> [Brief]:
Check each line below for "function" and give the count of those that have it, nothing else.

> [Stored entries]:
=======

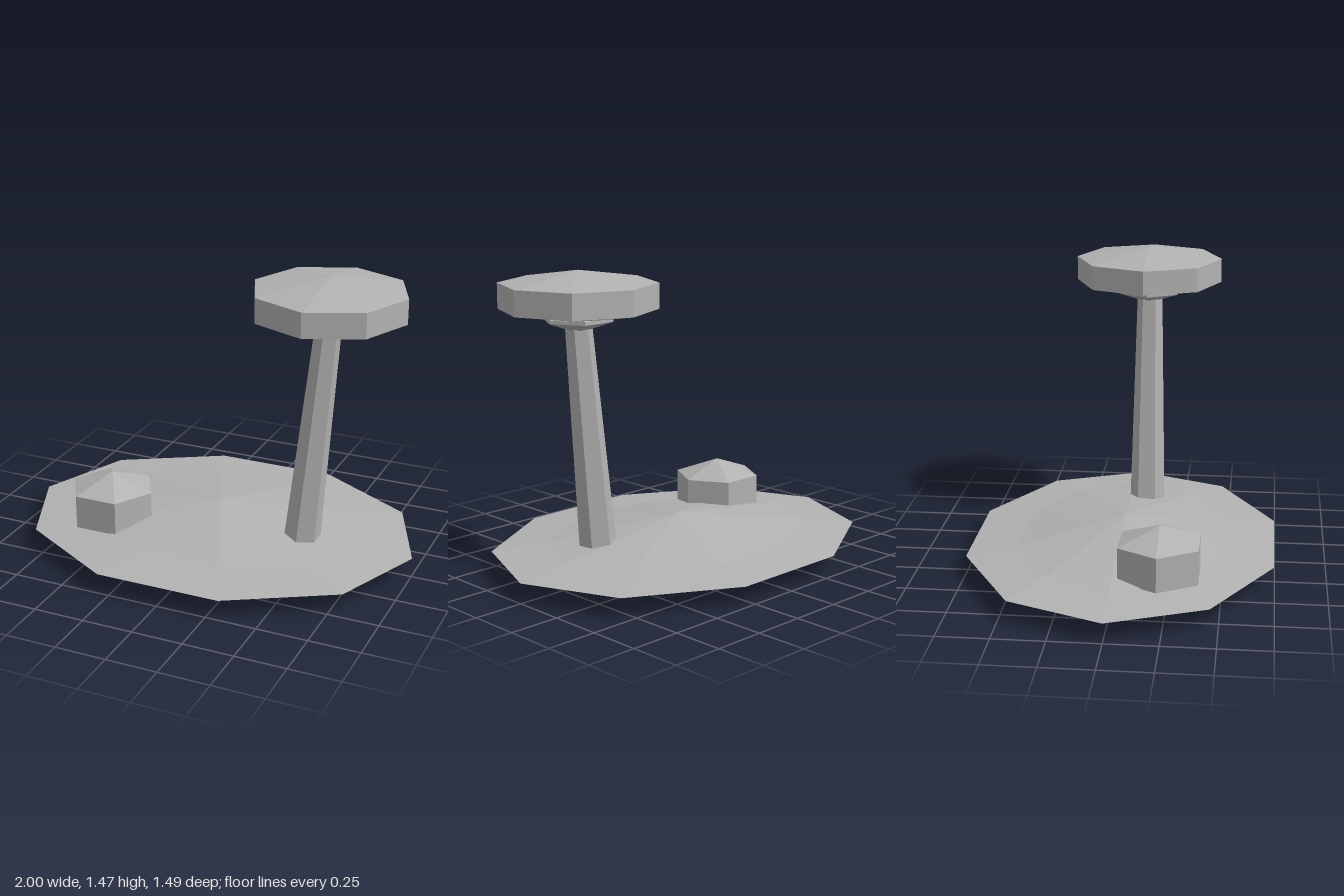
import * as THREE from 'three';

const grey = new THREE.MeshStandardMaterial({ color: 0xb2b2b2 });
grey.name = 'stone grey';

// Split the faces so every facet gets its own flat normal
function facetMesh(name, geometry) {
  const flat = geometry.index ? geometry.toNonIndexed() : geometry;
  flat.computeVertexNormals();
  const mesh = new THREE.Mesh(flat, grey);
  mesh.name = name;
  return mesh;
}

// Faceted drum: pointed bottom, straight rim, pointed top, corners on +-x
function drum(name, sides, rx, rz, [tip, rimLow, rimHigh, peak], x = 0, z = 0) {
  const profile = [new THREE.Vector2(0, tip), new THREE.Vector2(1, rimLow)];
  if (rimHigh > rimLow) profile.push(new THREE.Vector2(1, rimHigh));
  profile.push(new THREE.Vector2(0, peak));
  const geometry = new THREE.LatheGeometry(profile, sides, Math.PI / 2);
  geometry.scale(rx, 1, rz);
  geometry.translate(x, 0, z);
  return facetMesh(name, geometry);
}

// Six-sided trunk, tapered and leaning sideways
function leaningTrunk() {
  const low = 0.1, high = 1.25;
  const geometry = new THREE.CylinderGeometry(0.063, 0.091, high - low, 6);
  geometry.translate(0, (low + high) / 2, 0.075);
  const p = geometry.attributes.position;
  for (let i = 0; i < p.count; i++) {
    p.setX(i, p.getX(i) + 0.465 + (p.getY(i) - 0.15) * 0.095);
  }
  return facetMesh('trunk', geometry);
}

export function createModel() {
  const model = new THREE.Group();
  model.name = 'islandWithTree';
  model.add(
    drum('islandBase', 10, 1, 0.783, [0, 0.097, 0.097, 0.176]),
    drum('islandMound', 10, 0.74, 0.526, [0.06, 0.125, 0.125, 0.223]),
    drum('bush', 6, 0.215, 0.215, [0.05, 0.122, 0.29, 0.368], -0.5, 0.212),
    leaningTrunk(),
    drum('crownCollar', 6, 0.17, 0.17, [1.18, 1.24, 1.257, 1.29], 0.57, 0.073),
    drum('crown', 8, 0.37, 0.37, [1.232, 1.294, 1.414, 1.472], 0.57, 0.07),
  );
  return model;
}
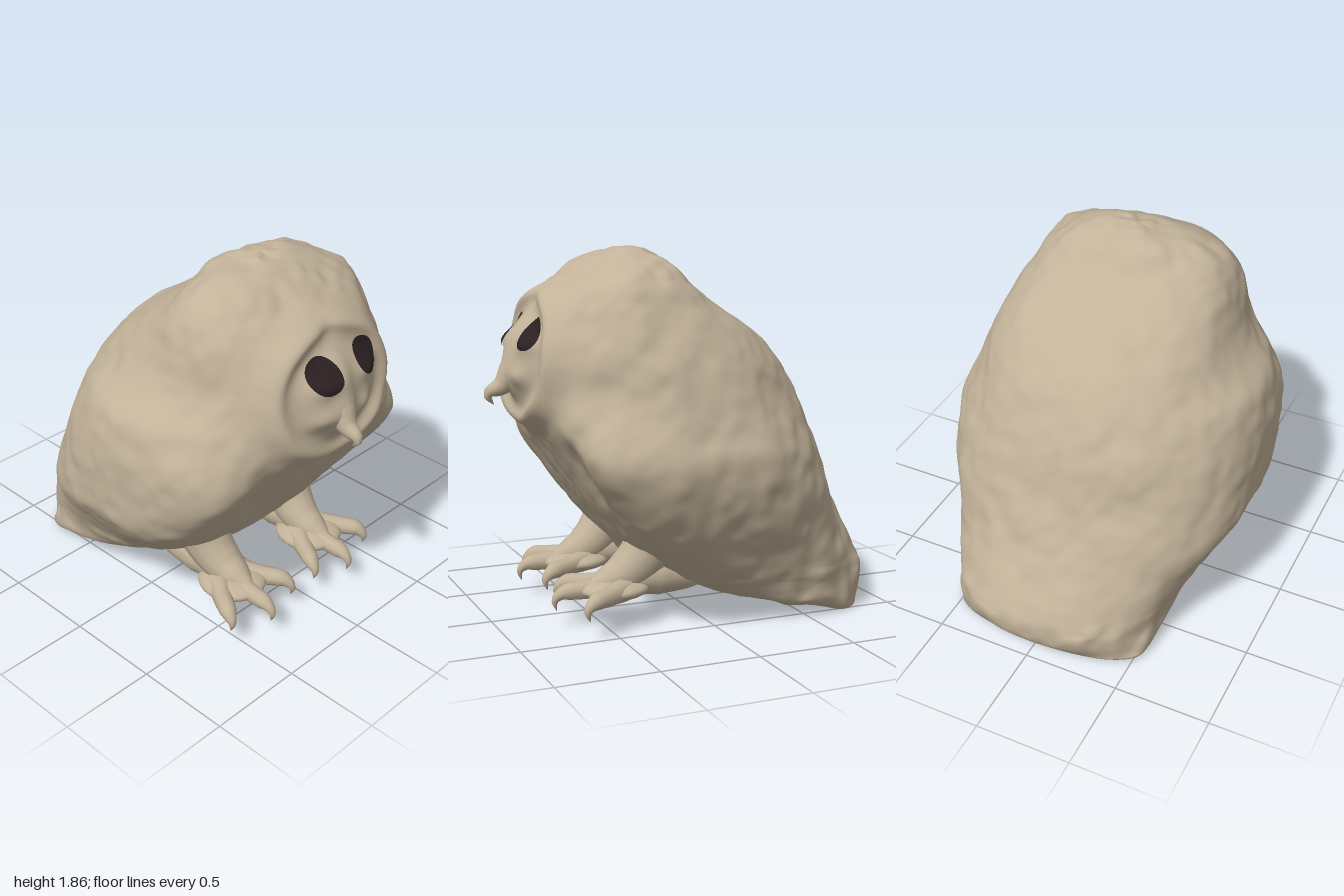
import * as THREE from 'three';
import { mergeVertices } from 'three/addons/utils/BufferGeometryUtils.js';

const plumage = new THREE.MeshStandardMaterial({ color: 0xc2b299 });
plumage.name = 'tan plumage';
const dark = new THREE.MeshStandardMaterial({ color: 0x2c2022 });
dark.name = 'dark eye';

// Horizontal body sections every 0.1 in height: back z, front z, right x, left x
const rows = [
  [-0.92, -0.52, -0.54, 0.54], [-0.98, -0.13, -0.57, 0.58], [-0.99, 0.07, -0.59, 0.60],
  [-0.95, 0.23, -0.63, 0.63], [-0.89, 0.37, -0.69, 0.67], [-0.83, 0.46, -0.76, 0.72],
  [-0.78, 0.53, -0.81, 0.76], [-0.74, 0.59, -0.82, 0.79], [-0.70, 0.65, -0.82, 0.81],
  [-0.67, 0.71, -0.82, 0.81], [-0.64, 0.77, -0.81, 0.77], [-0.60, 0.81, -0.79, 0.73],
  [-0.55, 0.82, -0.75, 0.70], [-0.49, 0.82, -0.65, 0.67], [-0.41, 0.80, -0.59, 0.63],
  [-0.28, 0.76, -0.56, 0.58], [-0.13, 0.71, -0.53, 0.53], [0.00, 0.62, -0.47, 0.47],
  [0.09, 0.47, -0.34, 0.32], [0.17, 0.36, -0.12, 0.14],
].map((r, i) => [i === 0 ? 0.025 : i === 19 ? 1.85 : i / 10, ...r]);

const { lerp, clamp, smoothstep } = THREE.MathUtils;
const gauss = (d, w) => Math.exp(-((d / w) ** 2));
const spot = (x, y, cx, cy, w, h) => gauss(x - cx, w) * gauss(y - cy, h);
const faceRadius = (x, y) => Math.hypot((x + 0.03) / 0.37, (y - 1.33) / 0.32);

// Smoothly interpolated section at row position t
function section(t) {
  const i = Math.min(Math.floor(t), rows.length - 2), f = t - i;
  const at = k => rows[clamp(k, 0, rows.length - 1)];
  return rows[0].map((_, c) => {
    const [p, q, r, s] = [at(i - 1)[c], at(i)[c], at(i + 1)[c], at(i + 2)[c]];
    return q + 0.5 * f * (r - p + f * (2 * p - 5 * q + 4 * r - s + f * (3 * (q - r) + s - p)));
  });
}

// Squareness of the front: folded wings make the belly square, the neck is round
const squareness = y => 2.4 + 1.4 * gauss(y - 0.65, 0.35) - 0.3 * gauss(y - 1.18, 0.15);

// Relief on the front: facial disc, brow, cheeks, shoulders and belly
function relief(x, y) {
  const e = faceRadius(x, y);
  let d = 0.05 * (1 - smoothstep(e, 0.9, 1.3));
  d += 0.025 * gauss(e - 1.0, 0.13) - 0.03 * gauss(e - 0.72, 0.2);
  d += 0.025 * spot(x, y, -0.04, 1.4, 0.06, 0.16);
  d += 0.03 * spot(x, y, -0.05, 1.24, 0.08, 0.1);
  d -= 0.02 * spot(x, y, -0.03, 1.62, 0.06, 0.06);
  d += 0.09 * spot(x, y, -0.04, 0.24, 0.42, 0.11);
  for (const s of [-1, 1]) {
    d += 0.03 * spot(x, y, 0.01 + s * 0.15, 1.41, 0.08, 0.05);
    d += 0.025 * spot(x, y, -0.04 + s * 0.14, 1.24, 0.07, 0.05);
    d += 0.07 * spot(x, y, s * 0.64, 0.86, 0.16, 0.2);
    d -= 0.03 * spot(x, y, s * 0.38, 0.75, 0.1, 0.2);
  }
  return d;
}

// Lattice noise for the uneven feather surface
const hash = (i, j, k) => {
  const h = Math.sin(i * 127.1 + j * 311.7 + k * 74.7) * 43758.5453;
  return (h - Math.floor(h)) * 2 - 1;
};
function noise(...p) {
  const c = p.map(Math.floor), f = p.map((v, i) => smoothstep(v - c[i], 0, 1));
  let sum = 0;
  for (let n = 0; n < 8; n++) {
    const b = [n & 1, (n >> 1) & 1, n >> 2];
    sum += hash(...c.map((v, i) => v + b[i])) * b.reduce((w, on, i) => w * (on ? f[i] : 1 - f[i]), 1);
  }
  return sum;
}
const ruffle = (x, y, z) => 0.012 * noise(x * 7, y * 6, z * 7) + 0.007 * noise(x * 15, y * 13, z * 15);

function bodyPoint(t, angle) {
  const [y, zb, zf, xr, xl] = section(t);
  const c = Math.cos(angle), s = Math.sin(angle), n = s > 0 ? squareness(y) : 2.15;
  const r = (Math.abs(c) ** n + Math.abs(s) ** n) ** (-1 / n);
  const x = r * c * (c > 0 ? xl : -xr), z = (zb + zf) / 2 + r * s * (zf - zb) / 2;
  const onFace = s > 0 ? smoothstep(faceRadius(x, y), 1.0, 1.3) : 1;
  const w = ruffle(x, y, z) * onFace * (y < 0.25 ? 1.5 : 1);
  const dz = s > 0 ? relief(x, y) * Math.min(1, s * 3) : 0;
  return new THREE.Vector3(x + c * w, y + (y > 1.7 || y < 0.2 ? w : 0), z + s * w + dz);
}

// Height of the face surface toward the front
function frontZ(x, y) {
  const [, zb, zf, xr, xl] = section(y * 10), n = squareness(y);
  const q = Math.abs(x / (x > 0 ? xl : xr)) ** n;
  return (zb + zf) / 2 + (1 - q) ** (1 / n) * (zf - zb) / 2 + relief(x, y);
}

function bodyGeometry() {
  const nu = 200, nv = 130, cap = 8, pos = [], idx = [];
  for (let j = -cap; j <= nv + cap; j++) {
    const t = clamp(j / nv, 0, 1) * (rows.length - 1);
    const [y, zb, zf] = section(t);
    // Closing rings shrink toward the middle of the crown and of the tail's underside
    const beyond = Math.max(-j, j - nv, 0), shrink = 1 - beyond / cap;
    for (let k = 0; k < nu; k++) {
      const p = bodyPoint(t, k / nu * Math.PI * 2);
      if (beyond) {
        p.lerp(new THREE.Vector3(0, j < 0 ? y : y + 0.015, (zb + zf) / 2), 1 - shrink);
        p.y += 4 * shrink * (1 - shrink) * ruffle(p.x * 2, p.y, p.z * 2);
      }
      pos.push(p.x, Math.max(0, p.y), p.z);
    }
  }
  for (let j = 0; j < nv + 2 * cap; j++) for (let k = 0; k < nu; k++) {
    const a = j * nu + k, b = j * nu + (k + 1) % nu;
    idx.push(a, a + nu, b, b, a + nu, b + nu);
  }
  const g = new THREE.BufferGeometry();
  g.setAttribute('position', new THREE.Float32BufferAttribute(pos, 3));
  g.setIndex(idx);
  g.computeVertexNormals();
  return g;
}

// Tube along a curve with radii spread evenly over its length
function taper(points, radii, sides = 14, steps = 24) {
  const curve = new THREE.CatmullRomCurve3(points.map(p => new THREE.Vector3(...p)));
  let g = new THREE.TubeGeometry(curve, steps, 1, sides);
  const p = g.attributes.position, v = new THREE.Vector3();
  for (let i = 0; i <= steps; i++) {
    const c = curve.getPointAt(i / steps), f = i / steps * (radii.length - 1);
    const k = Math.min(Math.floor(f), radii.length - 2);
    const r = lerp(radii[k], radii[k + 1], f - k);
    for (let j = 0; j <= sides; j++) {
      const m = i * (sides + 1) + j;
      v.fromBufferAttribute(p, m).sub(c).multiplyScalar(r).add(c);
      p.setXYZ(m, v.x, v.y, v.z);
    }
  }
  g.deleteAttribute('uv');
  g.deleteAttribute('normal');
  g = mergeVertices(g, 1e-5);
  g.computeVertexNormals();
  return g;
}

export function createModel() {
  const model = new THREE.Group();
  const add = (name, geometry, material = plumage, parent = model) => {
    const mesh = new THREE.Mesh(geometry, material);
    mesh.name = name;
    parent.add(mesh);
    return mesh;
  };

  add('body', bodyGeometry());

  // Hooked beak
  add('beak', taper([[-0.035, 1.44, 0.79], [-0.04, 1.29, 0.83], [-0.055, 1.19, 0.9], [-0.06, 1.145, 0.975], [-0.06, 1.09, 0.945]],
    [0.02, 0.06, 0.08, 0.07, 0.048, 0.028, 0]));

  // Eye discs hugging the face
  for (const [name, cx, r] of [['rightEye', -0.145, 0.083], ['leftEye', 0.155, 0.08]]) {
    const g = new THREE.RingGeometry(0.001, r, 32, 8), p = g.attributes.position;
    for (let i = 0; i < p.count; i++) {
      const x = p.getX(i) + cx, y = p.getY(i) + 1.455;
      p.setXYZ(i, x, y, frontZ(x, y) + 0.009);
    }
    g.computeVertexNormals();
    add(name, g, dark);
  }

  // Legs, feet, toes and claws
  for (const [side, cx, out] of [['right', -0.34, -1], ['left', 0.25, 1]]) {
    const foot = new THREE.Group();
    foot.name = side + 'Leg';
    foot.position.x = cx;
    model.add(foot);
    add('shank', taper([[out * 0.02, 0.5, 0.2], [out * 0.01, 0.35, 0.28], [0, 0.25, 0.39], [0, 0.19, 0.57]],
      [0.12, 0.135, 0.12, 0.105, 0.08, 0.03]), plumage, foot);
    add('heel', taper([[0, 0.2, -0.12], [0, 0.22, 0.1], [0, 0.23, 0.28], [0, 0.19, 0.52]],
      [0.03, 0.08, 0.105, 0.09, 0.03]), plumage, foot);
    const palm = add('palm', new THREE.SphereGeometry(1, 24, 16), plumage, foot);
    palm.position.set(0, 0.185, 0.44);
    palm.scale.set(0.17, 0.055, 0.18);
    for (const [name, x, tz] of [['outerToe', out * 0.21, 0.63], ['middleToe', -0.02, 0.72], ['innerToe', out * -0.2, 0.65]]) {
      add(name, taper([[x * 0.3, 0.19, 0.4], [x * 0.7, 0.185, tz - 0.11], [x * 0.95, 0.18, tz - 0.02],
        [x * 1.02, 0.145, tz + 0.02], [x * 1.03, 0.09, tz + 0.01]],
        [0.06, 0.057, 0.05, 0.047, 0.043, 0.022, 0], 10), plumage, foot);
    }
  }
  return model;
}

=======

> [Written answer]:
12